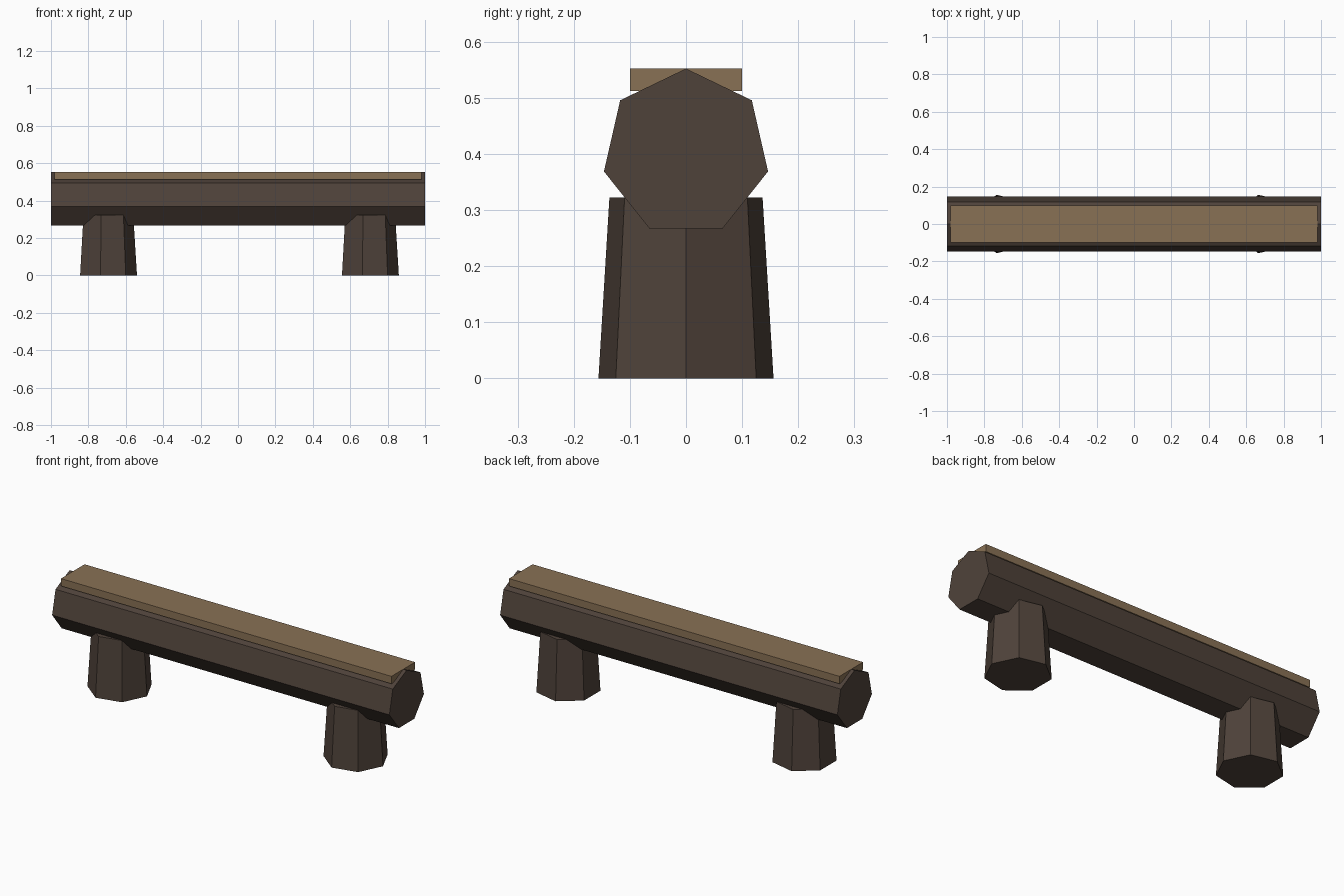
import bpy, bmesh
from math import sin, cos, tau
from mathutils import Vector

if "Cube" in bpy.data.objects:
    bpy.data.objects.remove(bpy.data.objects["Cube"])

SIDES = 7


def material(name, rgb):
    m = bpy.data.materials.new(name)
    m.diffuse_color = (*rgb, 1)
    m.use_nodes = True
    m.node_tree.nodes["Principled BSDF"].inputs["Base Color"].default_value = m.diffuse_color
    return m


bark = material("bark", (0.078, 0.055, 0.042))
cut_wood = material("cut_wood", (0.25, 0.165, 0.09))


def add_object(name, bm, mat):
    bmesh.ops.recalc_face_normals(bm, faces=bm.faces[:])
    mesh = bpy.data.meshes.new(name)
    bm.to_mesh(mesh)
    bm.free()
    mesh.materials.append(mat)
    obj = bpy.data.objects.new(name, mesh)
    bpy.context.collection.objects.link(obj)
    return obj


def log(name, start, end, r1, r2, u, v):
    """Seven-sided tapered log; the first corner of each ring points along u."""
    bm = bmesh.new()
    rings = []
    for centre, r in ((start, r1), (end, r2)):
        rings.append([bm.verts.new(Vector(centre)
                                   + Vector(u) * r * cos(tau * i / SIDES)
                                   + Vector(v) * r * sin(tau * i / SIDES))
                      for i in range(SIDES)])
    a, b = rings
    bm.faces.new(a)
    bm.faces.new(b)
    for i in range(SIDES):
        j = (i + 1) % SIDES
        bm.faces.new((a[i], a[j], b[j], b[i]))
    return add_object(name, bm, bark)


# Main log lying along x, with a corner pointing up
log("seat_log", (-1, 0, 0.402), (1, 0, 0.402), 0.15, 0.15, (0, 0, 1), (0, 1, 0))

# Tapered stump legs, both with a corner towards +x
for name, x in (("left_leg", -0.7), ("right_leg", 0.7)):
    log(name, (x, 0, 0), (x, 0, 0.322), 0.16, 0.14, (1, 0, 0), (0, 1, 0))

# Flat sitting surface
bm = bmesh.new()
bmesh.ops.create_cube(bm, size=1)
bmesh.ops.scale(bm, vec=(1.96, 0.2, 0.04), verts=bm.verts[:])
bmesh.ops.translate(bm, vec=(0, 0, 0.532), verts=bm.verts[:])
add_object("seat_plank", bm, cut_wood)
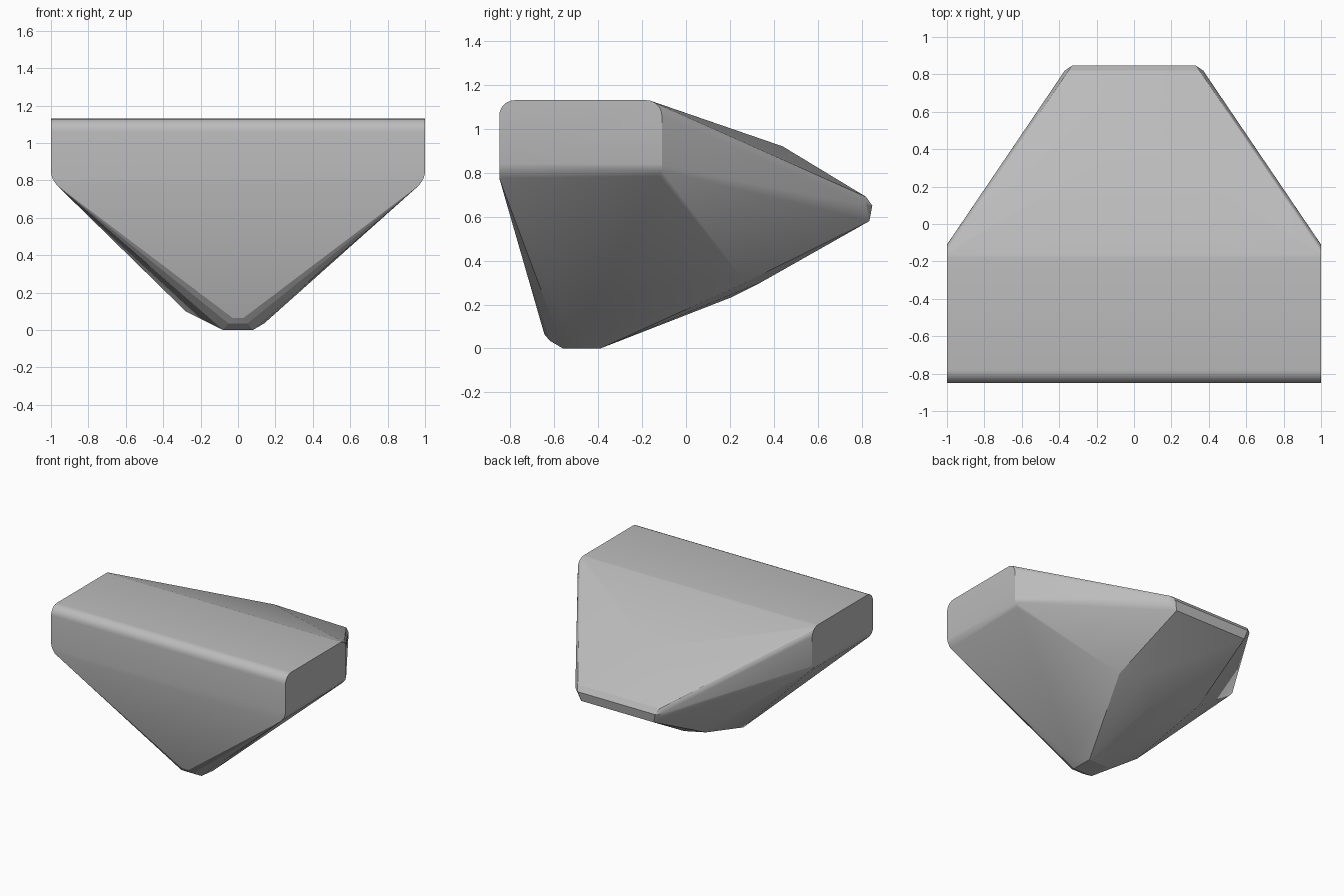
import bpy, bmesh
from math import cos, sin, radians

if "Cube" in bpy.data.objects:
    bpy.data.objects.remove(bpy.data.objects["Cube"])

grey = bpy.data.materials.new("stone grey")
grey.use_nodes = True
colour = (0.5, 0.5, 0.5, 1)
grey.diffuse_color = colour
grey.node_tree.nodes["Principled BSDF"].inputs["Base Color"].default_value = colour


def arc(cy, cz, r, start):
    """Quarter round in the side plane."""
    return [(cy + r * cos(radians(start + a)), cz + r * sin(radians(start + a)))
            for a in range(0, 91, 15)]


def both(points):
    """Points repeated on the left and right."""
    return [(s * x, y, z) for x, y, z in points for s in (1, -1)]


# Wide bar with rounded upper edges and softened lower edges
profile = arc(-0.18, 1.06, 0.07, 0) + arc(-0.78, 1.06, 0.07, 90)
bar = [(1, y, z) for y, z in profile]
bar += [(1, -0.11, 0.84), (1, -0.85, 0.84), (0.992, -0.11, 0.81),
        (0.992, -0.85, 0.81), (0.97, -0.12, 0.785), (0.97, -0.85, 0.775)]

# Narrow blunt end at the back
tail = [(0.35, 0.82, 0.69), (0.37, 0.82, 0.66), (0.33, 0.848, 0.65), (0.31, 0.835, 0.58)]

# Keel tip and the corners of the underside
keel = [(0.08, -0.56, 0), (0.08, -0.39, 0), (0.03, -0.645, 0.065),
        (0.05, -0.62, 0.035), (0.14, -0.5, 0.035)]
belly = [(0.36, 0.27, 0.3), (0.22, 0.34, 0.3)]

# Single points: roof peak, belly ridge and the chipped corner on one side
single = [(0, 0.44, 0.92), (0, 0.2, 0.23), (-0.28, -0.3, 0.1)]

bm = bmesh.new()
for p in both(bar + tail + keel + belly) + single:
    bm.verts.new(p)
hull = bmesh.ops.convex_hull(bm, input=bm.verts)
loose = {g for g in hull["geom_interior"] + hull["geom_unused"]
         if isinstance(g, bmesh.types.BMVert)}
bmesh.ops.delete(bm, geom=list(loose), context="VERTS")
bmesh.ops.dissolve_limit(bm, angle_limit=radians(0.5), verts=bm.verts, edges=bm.edges)
bmesh.ops.recalc_face_normals(bm, faces=bm.faces)

mesh = bpy.data.meshes.new("faceted_rock")
bm.to_mesh(mesh)
bm.free()
mesh.materials.append(grey)
rock = bpy.data.objects.new("faceted_rock", mesh)
bpy.context.collection.objects.link(rock)
bpy.ops.object.select_all(action="DESELECT")
rock.select_set(True)
bpy.context.view_layer.objects.active = rock
bpy.ops.object.shade_smooth_by_angle(angle=radians(18))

===

> **TASK BRIEF**
Copy every line of the data that holds the string "SIDES".

> **REPLY**
SIDES = 7
                                   + Vector(u) * r * cos(tau * i / SIDES)
                                   + Vector(v) * r * sin(tau * i / SIDES))
                      for i in range(SIDES)])
    for i in range(SIDES):
        j = (i + 1) % SIDES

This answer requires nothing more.